**Extracted information**
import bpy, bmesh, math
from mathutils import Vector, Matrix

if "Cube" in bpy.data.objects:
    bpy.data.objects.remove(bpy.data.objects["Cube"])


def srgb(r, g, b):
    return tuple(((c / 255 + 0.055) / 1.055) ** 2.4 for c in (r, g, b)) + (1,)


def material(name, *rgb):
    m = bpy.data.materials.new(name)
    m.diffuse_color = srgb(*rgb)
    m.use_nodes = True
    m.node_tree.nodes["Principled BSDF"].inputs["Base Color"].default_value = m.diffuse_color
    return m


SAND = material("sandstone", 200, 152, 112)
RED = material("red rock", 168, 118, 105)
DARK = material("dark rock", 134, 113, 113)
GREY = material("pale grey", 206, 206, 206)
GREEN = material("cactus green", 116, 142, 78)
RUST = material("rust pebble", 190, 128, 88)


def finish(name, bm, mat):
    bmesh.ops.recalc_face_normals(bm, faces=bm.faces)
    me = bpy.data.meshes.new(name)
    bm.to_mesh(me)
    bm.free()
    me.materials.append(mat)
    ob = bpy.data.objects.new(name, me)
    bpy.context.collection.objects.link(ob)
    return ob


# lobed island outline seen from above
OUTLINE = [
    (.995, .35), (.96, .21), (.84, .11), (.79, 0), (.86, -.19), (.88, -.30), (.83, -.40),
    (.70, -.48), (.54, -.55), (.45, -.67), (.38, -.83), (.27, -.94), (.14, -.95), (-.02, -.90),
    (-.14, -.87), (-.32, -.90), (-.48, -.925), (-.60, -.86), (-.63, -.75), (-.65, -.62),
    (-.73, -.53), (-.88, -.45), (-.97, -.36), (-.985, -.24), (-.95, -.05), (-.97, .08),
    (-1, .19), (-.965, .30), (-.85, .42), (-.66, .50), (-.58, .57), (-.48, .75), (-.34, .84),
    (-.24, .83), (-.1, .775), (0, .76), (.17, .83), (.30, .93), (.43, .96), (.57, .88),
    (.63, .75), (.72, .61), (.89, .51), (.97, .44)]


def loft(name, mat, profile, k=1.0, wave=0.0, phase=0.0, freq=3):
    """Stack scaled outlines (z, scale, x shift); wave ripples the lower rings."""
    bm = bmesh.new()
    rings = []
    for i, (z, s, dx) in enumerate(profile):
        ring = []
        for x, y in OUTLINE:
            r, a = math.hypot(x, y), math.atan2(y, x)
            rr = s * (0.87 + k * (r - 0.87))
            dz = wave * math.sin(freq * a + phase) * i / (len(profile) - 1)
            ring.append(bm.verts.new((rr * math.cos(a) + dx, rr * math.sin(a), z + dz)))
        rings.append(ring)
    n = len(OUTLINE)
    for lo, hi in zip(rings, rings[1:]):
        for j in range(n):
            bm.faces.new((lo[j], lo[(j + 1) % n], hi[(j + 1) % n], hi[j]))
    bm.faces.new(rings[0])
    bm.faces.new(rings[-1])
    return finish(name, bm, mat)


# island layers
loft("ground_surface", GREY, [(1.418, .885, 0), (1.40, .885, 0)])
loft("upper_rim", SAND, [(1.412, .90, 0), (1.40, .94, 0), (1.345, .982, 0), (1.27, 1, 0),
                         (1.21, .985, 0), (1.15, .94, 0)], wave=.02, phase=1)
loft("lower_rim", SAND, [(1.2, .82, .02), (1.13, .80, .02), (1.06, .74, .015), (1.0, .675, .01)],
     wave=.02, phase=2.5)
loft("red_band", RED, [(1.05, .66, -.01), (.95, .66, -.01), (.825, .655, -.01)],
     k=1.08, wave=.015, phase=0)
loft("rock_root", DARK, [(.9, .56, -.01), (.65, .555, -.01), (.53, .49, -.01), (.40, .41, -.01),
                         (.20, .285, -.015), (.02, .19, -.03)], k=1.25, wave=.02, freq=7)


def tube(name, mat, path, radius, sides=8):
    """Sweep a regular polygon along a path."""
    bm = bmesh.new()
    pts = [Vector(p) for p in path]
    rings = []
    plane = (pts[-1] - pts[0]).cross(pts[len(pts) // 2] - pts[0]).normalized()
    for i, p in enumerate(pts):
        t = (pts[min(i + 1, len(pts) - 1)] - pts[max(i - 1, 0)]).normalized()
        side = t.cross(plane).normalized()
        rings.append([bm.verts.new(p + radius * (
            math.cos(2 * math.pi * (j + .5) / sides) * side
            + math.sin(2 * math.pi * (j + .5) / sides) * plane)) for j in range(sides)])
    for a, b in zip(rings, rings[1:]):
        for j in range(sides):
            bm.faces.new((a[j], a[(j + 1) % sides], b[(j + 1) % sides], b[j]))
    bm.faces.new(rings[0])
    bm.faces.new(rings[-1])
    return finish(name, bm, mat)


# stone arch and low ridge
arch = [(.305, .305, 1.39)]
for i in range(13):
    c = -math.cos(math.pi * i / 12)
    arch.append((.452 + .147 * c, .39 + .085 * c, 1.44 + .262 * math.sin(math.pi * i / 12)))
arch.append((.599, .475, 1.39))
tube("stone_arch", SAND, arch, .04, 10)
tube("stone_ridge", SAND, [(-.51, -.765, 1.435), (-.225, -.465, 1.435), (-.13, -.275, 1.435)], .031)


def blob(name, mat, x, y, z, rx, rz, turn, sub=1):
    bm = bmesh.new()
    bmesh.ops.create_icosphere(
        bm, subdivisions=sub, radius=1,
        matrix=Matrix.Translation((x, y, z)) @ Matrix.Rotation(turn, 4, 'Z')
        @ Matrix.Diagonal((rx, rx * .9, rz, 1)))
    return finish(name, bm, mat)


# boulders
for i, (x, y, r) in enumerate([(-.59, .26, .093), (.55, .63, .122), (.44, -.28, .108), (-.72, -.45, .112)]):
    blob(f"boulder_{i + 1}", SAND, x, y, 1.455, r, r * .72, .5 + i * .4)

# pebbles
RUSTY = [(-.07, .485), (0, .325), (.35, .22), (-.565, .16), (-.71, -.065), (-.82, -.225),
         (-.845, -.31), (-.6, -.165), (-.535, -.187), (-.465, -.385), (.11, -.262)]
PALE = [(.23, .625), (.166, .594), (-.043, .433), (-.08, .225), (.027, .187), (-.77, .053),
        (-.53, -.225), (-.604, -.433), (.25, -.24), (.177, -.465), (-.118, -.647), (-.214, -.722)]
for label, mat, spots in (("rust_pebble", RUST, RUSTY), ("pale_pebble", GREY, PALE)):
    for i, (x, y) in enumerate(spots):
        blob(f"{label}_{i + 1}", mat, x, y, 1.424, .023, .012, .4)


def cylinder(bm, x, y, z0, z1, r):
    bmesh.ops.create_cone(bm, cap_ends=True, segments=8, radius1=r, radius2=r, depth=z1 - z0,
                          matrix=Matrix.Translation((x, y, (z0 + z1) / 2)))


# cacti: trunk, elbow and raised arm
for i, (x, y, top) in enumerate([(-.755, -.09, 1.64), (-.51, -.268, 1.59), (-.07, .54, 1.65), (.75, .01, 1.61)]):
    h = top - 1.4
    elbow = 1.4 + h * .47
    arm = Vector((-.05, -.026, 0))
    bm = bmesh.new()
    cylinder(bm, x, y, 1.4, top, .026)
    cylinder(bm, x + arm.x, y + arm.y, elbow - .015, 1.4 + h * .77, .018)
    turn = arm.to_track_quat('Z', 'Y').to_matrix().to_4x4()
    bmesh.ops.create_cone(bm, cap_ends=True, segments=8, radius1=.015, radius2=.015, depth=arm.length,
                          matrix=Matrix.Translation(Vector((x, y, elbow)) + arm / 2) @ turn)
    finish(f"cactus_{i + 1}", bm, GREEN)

**Aim of the task**
Print each entry exactly as it appears above.

**Expected output**
import bpy, bmesh, math
from mathutils import Vector, Matrix

if "Cube" in bpy.data.objects:
    bpy.data.objects.remove(bpy.data.objects["Cube"])


def srgb(r, g, b):
    return tuple(((c / 255 + 0.055) / 1.055) ** 2.4 for c in (r, g, b)) + (1,)


def material(name, *rgb):
    m = bpy.data.materials.new(name)
    m.diffuse_color = srgb(*rgb)
    m.use_nodes = True
    m.node_tree.nodes["Principled BSDF"].inputs["Base Color"].default_value = m.diffuse_color
    return m


SAND = material("sandstone", 200, 152, 112)
RED = material("red rock", 168, 118, 105)
DARK = material("dark rock", 134, 113, 113)
GREY = material("pale grey", 206, 206, 206)
GREEN = material("cactus green", 116, 142, 78)
RUST = material("rust pebble", 190, 128, 88)


def finish(name, bm, mat):
    bmesh.ops.recalc_face_normals(bm, faces=bm.faces)
    me = bpy.data.meshes.new(name)
    bm.to_mesh(me)
    bm.free()
    me.materials.append(mat)
    ob = bpy.data.objects.new(name, me)
    bpy.context.collection.objects.link(ob)
    return ob


# lobed island outline seen from above
OUTLINE = [
    (.995, .35), (.96, .21), (.84, .11), (.79, 0), (.86, -.19), (.88, -.30), (.83, -.40),
    (.70, -.48), (.54, -.55), (.45, -.67), (.38, -.83), (.27, -.94), (.14, -.95), (-.02, -.90),
    (-.14, -.87), (-.32, -.90), (-.48, -.925), (-.60, -.86), (-.63, -.75), (-.65, -.62),
    (-.73, -.53), (-.88, -.45), (-.97, -.36), (-.985, -.24), (-.95, -.05), (-.97, .08),
    (-1, .19), (-.965, .30), (-.85, .42), (-.66, .50), (-.58, .57), (-.48, .75), (-.34, .84),
    (-.24, .83), (-.1, .775), (0, .76), (.17, .83), (.30, .93), (.43, .96), (.57, .88),
    (.63, .75), (.72, .61), (.89, .51), (.97, .44)]


def loft(name, mat, profile, k=1.0, wave=0.0, phase=0.0, freq=3):
    """Stack scaled outlines (z, scale, x shift); wave ripples the lower rings."""
    bm = bmesh.new()
    rings = []
    for i, (z, s, dx) in enumerate(profile):
        ring = []
        for x, y in OUTLINE:
            r, a = math.hypot(x, y), math.atan2(y, x)
            rr = s * (0.87 + k * (r - 0.87))
            dz = wave * math.sin(freq * a + phase) * i / (len(profile) - 1)
            ring.append(bm.verts.new((rr * math.cos(a) + dx, rr * math.sin(a), z + dz)))
        rings.append(ring)
    n = len(OUTLINE)
    for lo, hi in zip(rings, rings[1:]):
        for j in range(n):
            bm.faces.new((lo[j], lo[(j + 1) % n], hi[(j + 1) % n], hi[j]))
    bm.faces.new(rings[0])
    bm.faces.new(rings[-1])
    return finish(name, bm, mat)


# island layers
loft("ground_surface", GREY, [(1.418, .885, 0), (1.40, .885, 0)])
loft("upper_rim", SAND, [(1.412, .90, 0), (1.40, .94, 0), (1.345, .982, 0), (1.27, 1, 0),
                         (1.21, .985, 0), (1.15, .94, 0)], wave=.02, phase=1)
loft("lower_rim", SAND, [(1.2, .82, .02), (1.13, .80, .02), (1.06, .74, .015), (1.0, .675, .01)],
     wave=.02, phase=2.5)
loft("red_band", RED, [(1.05, .66, -.01), (.95, .66, -.01), (.825, .655, -.01)],
     k=1.08, wave=.015, phase=0)
loft("rock_root", DARK, [(.9, .56, -.01), (.65, .555, -.01), (.53, .49, -.01), (.40, .41, -.01),
                         (.20, .285, -.015), (.02, .19, -.03)], k=1.25, wave=.02, freq=7)


def tube(name, mat, path, radius, sides=8):
    """Sweep a regular polygon along a path."""
    bm = bmesh.new()
    pts = [Vector(p) for p in path]
    rings = []
    plane = (pts[-1] - pts[0]).cross(pts[len(pts) // 2] - pts[0]).normalized()
    for i, p in enumerate(pts):
        t = (pts[min(i + 1, len(pts) - 1)] - pts[max(i - 1, 0)]).normalized()
        side = t.cross(plane).normalized()
        rings.append([bm.verts.new(p + radius * (
            math.cos(2 * math.pi * (j + .5) / sides) * side
            + math.sin(2 * math.pi * (j + .5) / sides) * plane)) for j in range(sides)])
    for a, b in zip(rings, rings[1:]):
        for j in range(sides):
            bm.faces.new((a[j], a[(j + 1) % sides], b[(j + 1) % sides], b[j]))
    bm.faces.new(rings[0])
    bm.faces.new(rings[-1])
    return finish(name, bm, mat)


# stone arch and low ridge
arch = [(.305, .305, 1.39)]
for i in range(13):
    c = -math.cos(math.pi * i / 12)
    arch.append((.452 + .147 * c, .39 + .085 * c, 1.44 + .262 * math.sin(math.pi * i / 12)))
arch.append((.599, .475, 1.39))
tube("stone_arch", SAND, arch, .04, 10)
tube("stone_ridge", SAND, [(-.51, -.765, 1.435), (-.225, -.465, 1.435), (-.13, -.275, 1.435)], .031)


def blob(name, mat, x, y, z, rx, rz, turn, sub=1):
    bm = bmesh.new()
    bmesh.ops.create_icosphere(
        bm, subdivisions=sub, radius=1,
        matrix=Matrix.Translation((x, y, z)) @ Matrix.Rotation(turn, 4, 'Z')
        @ Matrix.Diagonal((rx, rx * .9, rz, 1)))
    return finish(name, bm, mat)


# boulders
for i, (x, y, r) in enumerate([(-.59, .26, .093), (.55, .63, .122), (.44, -.28, .108), (-.72, -.45, .112)]):
    blob(f"boulder_{i + 1}", SAND, x, y, 1.455, r, r * .72, .5 + i * .4)

# pebbles
RUSTY = [(-.07, .485), (0, .325), (.35, .22), (-.565, .16), (-.71, -.065), (-.82, -.225),
         (-.845, -.31), (-.6, -.165), (-.535, -.187), (-.465, -.385), (.11, -.262)]
PALE = [(.23, .625), (.166, .594), (-.043, .433), (-.08, .225), (.027, .187), (-.77, .053),
        (-.53, -.225), (-.604, -.433), (.25, -.24), (.177, -.465), (-.118, -.647), (-.214, -.722)]
for label, mat, spots in (("rust_pebble", RUST, RUSTY), ("pale_pebble", GREY, PALE)):
    for i, (x, y) in enumerate(spots):
        blob(f"{label}_{i + 1}", mat, x, y, 1.424, .023, .012, .4)


def cylinder(bm, x, y, z0, z1, r):
    bmesh.ops.create_cone(bm, cap_ends=True, segments=8, radius1=r, radius2=r, depth=z1 - z0,
                          matrix=Matrix.Translation((x, y, (z0 + z1) / 2)))


# cacti: trunk, elbow and raised arm
for i, (x, y, top) in enumerate([(-.755, -.09, 1.64), (-.51, -.268, 1.59), (-.07, .54, 1.65), (.75, .01, 1.61)]):
    h = top - 1.4
    elbow = 1.4 + h * .47
    arm = Vector((-.05, -.026, 0))
    bm = bmesh.new()
    cylinder(bm, x, y, 1.4, top, .026)
    cylinder(bm, x + arm.x, y + arm.y, elbow - .015, 1.4 + h * .77, .018)
    turn = arm.to_track_quat('Z', 'Y').to_matrix().to_4x4()
    bmesh.ops.create_cone(bm, cap_ends=True, segments=8, radius1=.015, radius2=.015, depth=arm.length,
                          matrix=Matrix.Translation(Vector((x, y, elbow)) + arm / 2) @ turn)
    finish(f"cactus_{i + 1}", bm, GREEN)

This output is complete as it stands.